• _Recorded information_:
--
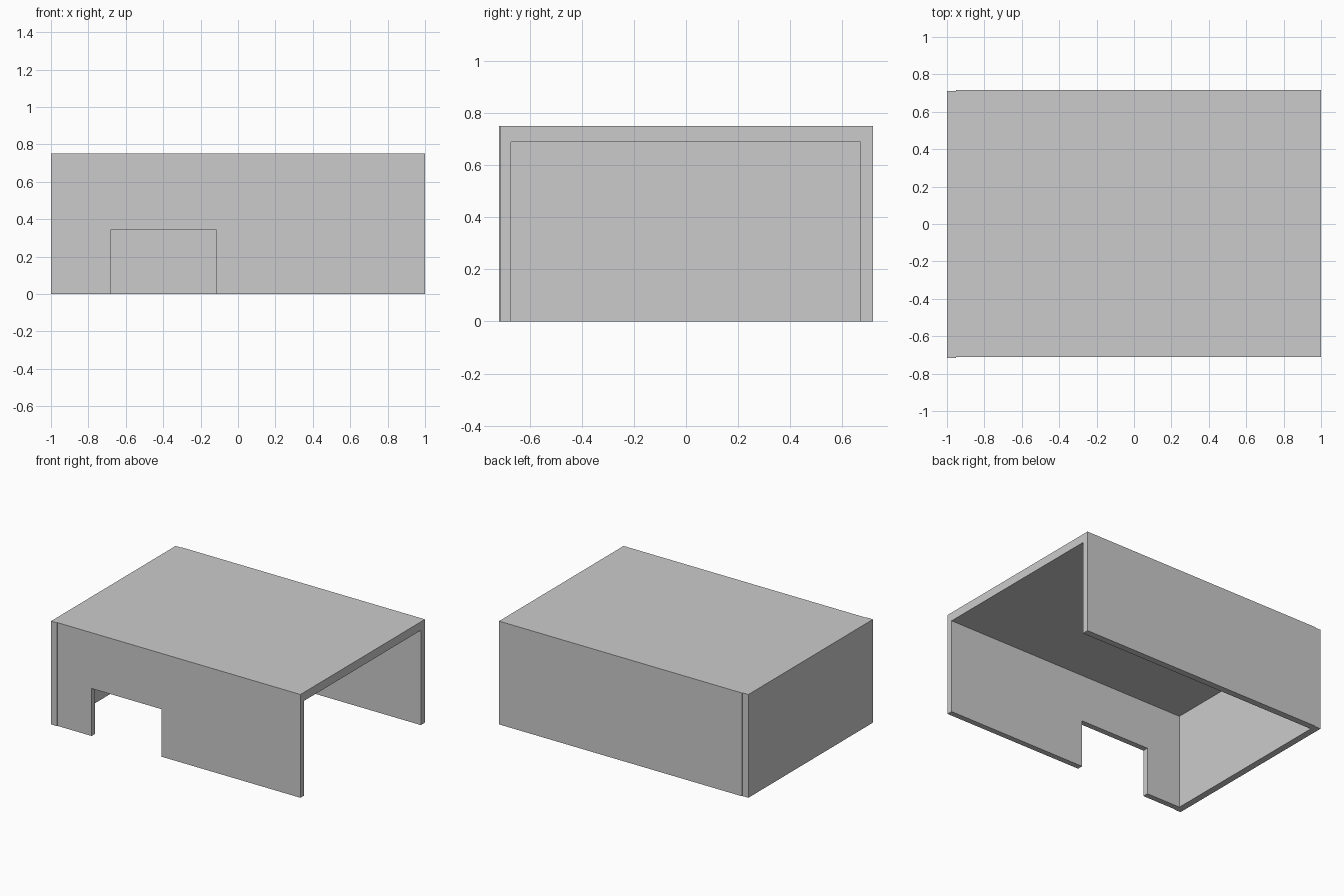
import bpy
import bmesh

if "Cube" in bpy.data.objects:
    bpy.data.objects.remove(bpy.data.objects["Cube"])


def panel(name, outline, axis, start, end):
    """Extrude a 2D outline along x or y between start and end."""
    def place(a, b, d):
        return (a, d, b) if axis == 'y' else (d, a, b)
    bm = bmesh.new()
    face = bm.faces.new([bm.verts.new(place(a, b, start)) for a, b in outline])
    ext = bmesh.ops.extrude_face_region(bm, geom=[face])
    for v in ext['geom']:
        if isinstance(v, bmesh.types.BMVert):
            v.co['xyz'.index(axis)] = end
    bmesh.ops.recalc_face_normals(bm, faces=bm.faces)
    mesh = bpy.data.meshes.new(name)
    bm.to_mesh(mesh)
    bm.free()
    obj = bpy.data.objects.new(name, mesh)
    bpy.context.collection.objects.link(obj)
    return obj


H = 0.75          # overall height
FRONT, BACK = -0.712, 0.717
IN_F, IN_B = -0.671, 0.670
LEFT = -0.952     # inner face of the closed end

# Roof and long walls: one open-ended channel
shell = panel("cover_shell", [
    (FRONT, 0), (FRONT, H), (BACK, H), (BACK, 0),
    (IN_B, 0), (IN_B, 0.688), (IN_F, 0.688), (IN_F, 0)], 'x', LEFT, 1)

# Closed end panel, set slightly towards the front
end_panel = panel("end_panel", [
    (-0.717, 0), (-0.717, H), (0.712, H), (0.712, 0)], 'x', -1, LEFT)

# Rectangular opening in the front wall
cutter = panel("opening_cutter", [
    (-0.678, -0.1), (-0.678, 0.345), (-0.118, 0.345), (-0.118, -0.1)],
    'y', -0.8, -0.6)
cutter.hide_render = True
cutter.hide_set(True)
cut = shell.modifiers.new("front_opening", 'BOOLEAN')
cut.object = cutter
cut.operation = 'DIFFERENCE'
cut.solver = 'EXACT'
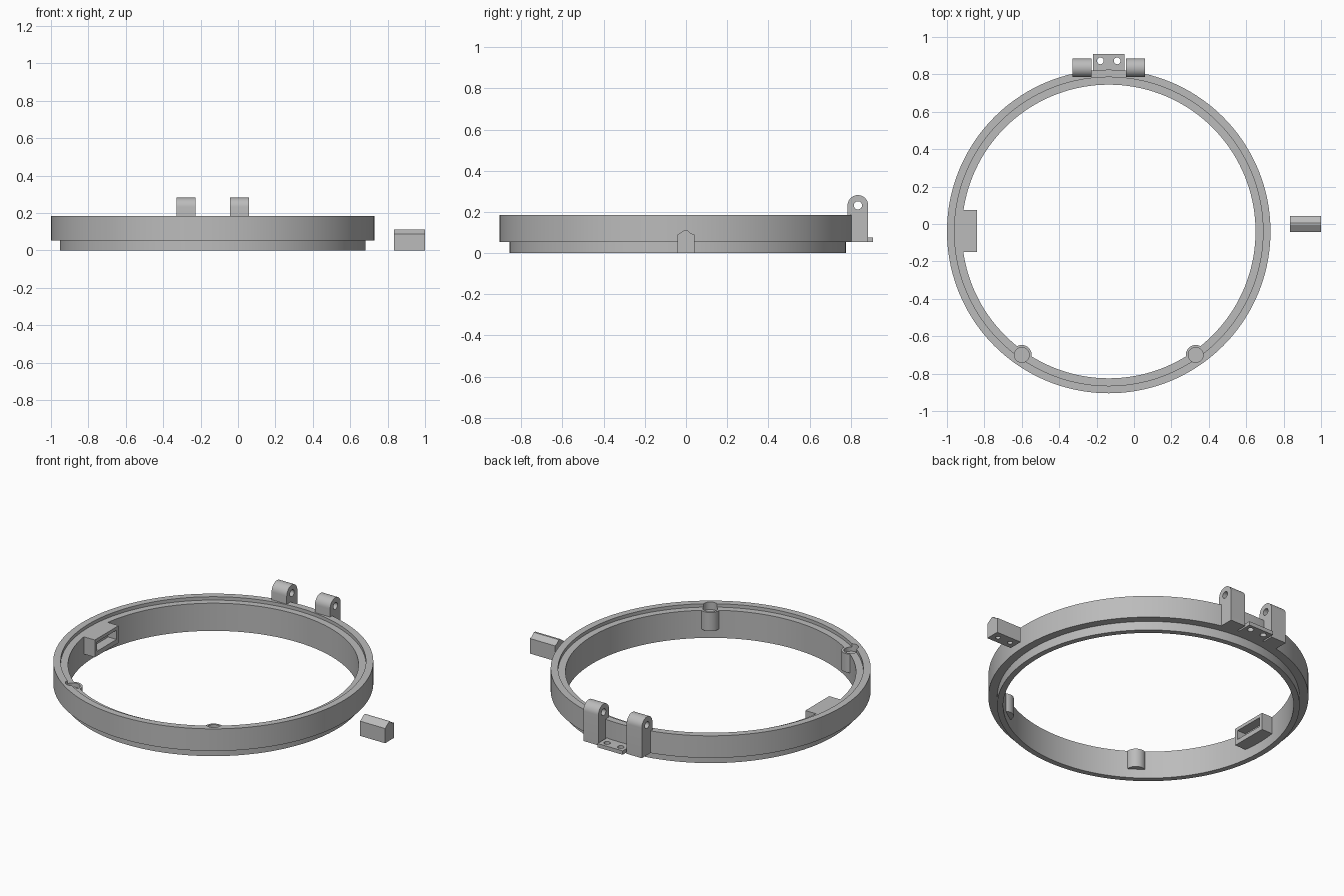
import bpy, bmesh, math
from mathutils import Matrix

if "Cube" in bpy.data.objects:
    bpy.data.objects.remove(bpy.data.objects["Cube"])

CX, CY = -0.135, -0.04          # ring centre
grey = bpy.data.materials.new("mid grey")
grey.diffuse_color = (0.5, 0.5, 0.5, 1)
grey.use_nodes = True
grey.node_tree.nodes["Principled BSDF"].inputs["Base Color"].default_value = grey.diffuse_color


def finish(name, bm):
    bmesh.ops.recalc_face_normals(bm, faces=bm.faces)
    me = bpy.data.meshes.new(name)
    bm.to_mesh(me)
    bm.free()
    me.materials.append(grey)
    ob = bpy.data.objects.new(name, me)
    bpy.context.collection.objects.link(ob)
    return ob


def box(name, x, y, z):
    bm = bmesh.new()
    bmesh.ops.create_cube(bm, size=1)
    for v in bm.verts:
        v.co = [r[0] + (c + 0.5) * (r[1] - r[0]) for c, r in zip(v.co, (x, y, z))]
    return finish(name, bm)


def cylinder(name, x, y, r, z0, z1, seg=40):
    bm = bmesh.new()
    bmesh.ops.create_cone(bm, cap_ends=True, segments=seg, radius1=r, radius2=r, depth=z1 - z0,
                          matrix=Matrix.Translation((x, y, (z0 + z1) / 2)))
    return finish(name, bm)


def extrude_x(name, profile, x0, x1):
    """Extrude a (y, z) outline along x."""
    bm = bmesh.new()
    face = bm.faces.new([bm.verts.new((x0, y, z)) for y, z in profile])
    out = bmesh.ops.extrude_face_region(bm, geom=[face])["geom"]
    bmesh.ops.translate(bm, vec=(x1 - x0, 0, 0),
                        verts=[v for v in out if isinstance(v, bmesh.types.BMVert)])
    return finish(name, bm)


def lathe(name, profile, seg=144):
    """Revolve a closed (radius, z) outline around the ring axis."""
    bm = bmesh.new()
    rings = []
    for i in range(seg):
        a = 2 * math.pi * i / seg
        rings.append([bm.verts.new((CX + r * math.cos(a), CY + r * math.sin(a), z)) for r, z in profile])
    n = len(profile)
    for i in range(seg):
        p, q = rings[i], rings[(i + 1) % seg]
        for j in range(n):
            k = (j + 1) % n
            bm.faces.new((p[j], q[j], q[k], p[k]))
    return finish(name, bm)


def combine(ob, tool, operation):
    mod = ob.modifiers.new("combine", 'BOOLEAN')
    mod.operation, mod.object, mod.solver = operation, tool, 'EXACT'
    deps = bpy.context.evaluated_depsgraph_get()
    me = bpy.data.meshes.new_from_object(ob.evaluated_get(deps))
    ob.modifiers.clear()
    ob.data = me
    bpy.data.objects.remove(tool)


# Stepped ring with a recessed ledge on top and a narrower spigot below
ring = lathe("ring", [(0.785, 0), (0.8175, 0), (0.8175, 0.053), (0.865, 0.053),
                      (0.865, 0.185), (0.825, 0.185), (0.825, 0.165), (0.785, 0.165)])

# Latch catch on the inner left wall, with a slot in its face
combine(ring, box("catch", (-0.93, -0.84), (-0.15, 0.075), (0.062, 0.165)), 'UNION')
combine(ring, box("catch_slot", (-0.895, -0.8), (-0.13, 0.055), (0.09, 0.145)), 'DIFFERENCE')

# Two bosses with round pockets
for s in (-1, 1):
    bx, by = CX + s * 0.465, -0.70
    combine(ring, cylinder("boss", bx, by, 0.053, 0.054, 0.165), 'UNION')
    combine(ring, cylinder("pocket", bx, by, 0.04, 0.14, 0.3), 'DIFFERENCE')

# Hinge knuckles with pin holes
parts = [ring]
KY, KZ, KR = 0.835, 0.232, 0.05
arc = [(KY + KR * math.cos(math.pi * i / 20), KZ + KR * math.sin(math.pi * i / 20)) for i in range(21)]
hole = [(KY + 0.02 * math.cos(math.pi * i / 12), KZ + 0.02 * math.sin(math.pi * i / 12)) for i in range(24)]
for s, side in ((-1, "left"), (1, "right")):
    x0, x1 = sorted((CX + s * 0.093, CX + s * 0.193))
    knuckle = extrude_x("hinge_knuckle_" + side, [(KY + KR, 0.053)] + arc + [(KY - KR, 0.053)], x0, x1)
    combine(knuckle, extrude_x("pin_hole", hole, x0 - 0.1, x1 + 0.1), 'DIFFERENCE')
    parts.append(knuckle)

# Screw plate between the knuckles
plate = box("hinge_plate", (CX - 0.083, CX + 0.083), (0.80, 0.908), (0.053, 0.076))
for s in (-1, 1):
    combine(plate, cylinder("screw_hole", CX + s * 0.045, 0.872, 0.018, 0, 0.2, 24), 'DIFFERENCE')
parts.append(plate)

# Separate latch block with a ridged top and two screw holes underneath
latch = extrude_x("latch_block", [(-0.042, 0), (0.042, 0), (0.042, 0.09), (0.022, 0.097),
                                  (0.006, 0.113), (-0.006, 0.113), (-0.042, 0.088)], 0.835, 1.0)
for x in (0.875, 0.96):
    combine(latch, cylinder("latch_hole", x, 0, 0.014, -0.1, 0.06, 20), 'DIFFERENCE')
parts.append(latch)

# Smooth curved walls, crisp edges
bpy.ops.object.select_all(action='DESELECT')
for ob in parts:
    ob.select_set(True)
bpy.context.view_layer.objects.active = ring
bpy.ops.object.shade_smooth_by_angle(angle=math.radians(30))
--
• _What you are asked to do_: Return all of the material exactly, without pictures.

• _Your solution_:
import bpy
import bmesh

if "Cube" in bpy.data.objects:
    bpy.data.objects.remove(bpy.data.objects["Cube"])


def panel(name, outline, axis, start, end):
    """Extrude a 2D outline along x or y between start and end."""
    def place(a, b, d):
        return (a, d, b) if axis == 'y' else (d, a, b)
    bm = bmesh.new()
    face = bm.faces.new([bm.verts.new(place(a, b, start)) for a, b in outline])
    ext = bmesh.ops.extrude_face_region(bm, geom=[face])
    for v in ext['geom']:
        if isinstance(v, bmesh.types.BMVert):
            v.co['xyz'.index(axis)] = end
    bmesh.ops.recalc_face_normals(bm, faces=bm.faces)
    mesh = bpy.data.meshes.new(name)
    bm.to_mesh(mesh)
    bm.free()
    obj = bpy.data.objects.new(name, mesh)
    bpy.context.collection.objects.link(obj)
    return obj


H = 0.75          # overall height
FRONT, BACK = -0.712, 0.717
IN_F, IN_B = -0.671, 0.670
LEFT = -0.952     # inner face of the closed end

# Roof and long walls: one open-ended channel
shell = panel("cover_shell", [
    (FRONT, 0), (FRONT, H), (BACK, H), (BACK, 0),
    (IN_B, 0), (IN_B, 0.688), (IN_F, 0.688), (IN_F, 0)], 'x', LEFT, 1)

# Closed end panel, set slightly towards the front
end_panel = panel("end_panel", [
    (-0.717, 0), (-0.717, H), (0.712, H), (0.712, 0)], 'x', -1, LEFT)

# Rectangular opening in the front wall
cutter = panel("opening_cutter", [
    (-0.678, -0.1), (-0.678, 0.345), (-0.118, 0.345), (-0.118, -0.1)],
    'y', -0.8, -0.6)
cutter.hide_render = True
cutter.hide_set(True)
cut = shell.modifiers.new("front_opening", 'BOOLEAN')
cut.object = cutter
cut.operation = 'DIFFERENCE'
cut.solver = 'EXACT'
import bpy, bmesh, math
from mathutils import Matrix

if "Cube" in bpy.data.objects:
    bpy.data.objects.remove(bpy.data.objects["Cube"])

CX, CY = -0.135, -0.04          # ring centre
grey = bpy.data.materials.new("mid grey")
grey.diffuse_color = (0.5, 0.5, 0.5, 1)
grey.use_nodes = True
grey.node_tree.nodes["Principled BSDF"].inputs["Base Color"].default_value = grey.diffuse_color


def finish(name, bm):
    bmesh.ops.recalc_face_normals(bm, faces=bm.faces)
    me = bpy.data.meshes.new(name)
    bm.to_mesh(me)
    bm.free()
    me.materials.append(grey)
    ob = bpy.data.objects.new(name, me)
    bpy.context.collection.objects.link(ob)
    return ob


def box(name, x, y, z):
    bm = bmesh.new()
    bmesh.ops.create_cube(bm, size=1)
    for v in bm.verts:
        v.co = [r[0] + (c + 0.5) * (r[1] - r[0]) for c, r in zip(v.co, (x, y, z))]
    return finish(name, bm)


def cylinder(name, x, y, r, z0, z1, seg=40):
    bm = bmesh.new()
    bmesh.ops.create_cone(bm, cap_ends=True, segments=seg, radius1=r, radius2=r, depth=z1 - z0,
                          matrix=Matrix.Translation((x, y, (z0 + z1) / 2)))
    return finish(name, bm)


def extrude_x(name, profile, x0, x1):
    """Extrude a (y, z) outline along x."""
    bm = bmesh.new()
    face = bm.faces.new([bm.verts.new((x0, y, z)) for y, z in profile])
    out = bmesh.ops.extrude_face_region(bm, geom=[face])["geom"]
    bmesh.ops.translate(bm, vec=(x1 - x0, 0, 0),
                        verts=[v for v in out if isinstance(v, bmesh.types.BMVert)])
    return finish(name, bm)


def lathe(name, profile, seg=144):
    """Revolve a closed (radius, z) outline around the ring axis."""
    bm = bmesh.new()
    rings = []
    for i in range(seg):
        a = 2 * math.pi * i / seg
        rings.append([bm.verts.new((CX + r * math.cos(a), CY + r * math.sin(a), z)) for r, z in profile])
    n = len(profile)
    for i in range(seg):
        p, q = rings[i], rings[(i + 1) % seg]
        for j in range(n):
            k = (j + 1) % n
            bm.faces.new((p[j], q[j], q[k], p[k]))
    return finish(name, bm)


def combine(ob, tool, operation):
    mod = ob.modifiers.new("combine", 'BOOLEAN')
    mod.operation, mod.object, mod.solver = operation, tool, 'EXACT'
    deps = bpy.context.evaluated_depsgraph_get()
    me = bpy.data.meshes.new_from_object(ob.evaluated_get(deps))
    ob.modifiers.clear()
    ob.data = me
    bpy.data.objects.remove(tool)


# Stepped ring with a recessed ledge on top and a narrower spigot below
ring = lathe("ring", [(0.785, 0), (0.8175, 0), (0.8175, 0.053), (0.865, 0.053),
                      (0.865, 0.185), (0.825, 0.185), (0.825, 0.165), (0.785, 0.165)])

# Latch catch on the inner left wall, with a slot in its face
combine(ring, box("catch", (-0.93, -0.84), (-0.15, 0.075), (0.062, 0.165)), 'UNION')
combine(ring, box("catch_slot", (-0.895, -0.8), (-0.13, 0.055), (0.09, 0.145)), 'DIFFERENCE')

# Two bosses with round pockets
for s in (-1, 1):
    bx, by = CX + s * 0.465, -0.70
    combine(ring, cylinder("boss", bx, by, 0.053, 0.054, 0.165), 'UNION')
    combine(ring, cylinder("pocket", bx, by, 0.04, 0.14, 0.3), 'DIFFERENCE')

# Hinge knuckles with pin holes
parts = [ring]
KY, KZ, KR = 0.835, 0.232, 0.05
arc = [(KY + KR * math.cos(math.pi * i / 20), KZ + KR * math.sin(math.pi * i / 20)) for i in range(21)]
hole = [(KY + 0.02 * math.cos(math.pi * i / 12), KZ + 0.02 * math.sin(math.pi * i / 12)) for i in range(24)]
for s, side in ((-1, "left"), (1, "right")):
    x0, x1 = sorted((CX + s * 0.093, CX + s * 0.193))
    knuckle = extrude_x("hinge_knuckle_" + side, [(KY + KR, 0.053)] + arc + [(KY - KR, 0.053)], x0, x1)
    combine(knuckle, extrude_x("pin_hole", hole, x0 - 0.1, x1 + 0.1), 'DIFFERENCE')
    parts.append(knuckle)

# Screw plate between the knuckles
plate = box("hinge_plate", (CX - 0.083, CX + 0.083), (0.80, 0.908), (0.053, 0.076))
for s in (-1, 1):
    combine(plate, cylinder("screw_hole", CX + s * 0.045, 0.872, 0.018, 0, 0.2, 24), 'DIFFERENCE')
parts.append(plate)

# Separate latch block with a ridged top and two screw holes underneath
latch = extrude_x("latch_block", [(-0.042, 0), (0.042, 0), (0.042, 0.09), (0.022, 0.097),
                                  (0.006, 0.113), (-0.006, 0.113), (-0.042, 0.088)], 0.835, 1.0)
for x in (0.875, 0.96):
    combine(latch, cylinder("latch_hole", x, 0, 0.014, -0.1, 0.06, 20), 'DIFFERENCE')
parts.append(latch)

# Smooth curved walls, crisp edges
bpy.ops.object.select_all(action='DESELECT')
for ob in parts:
    ob.select_set(True)
bpy.context.view_layer.objects.active = ring
bpy.ops.object.shade_smooth_by_angle(angle=math.radians(30))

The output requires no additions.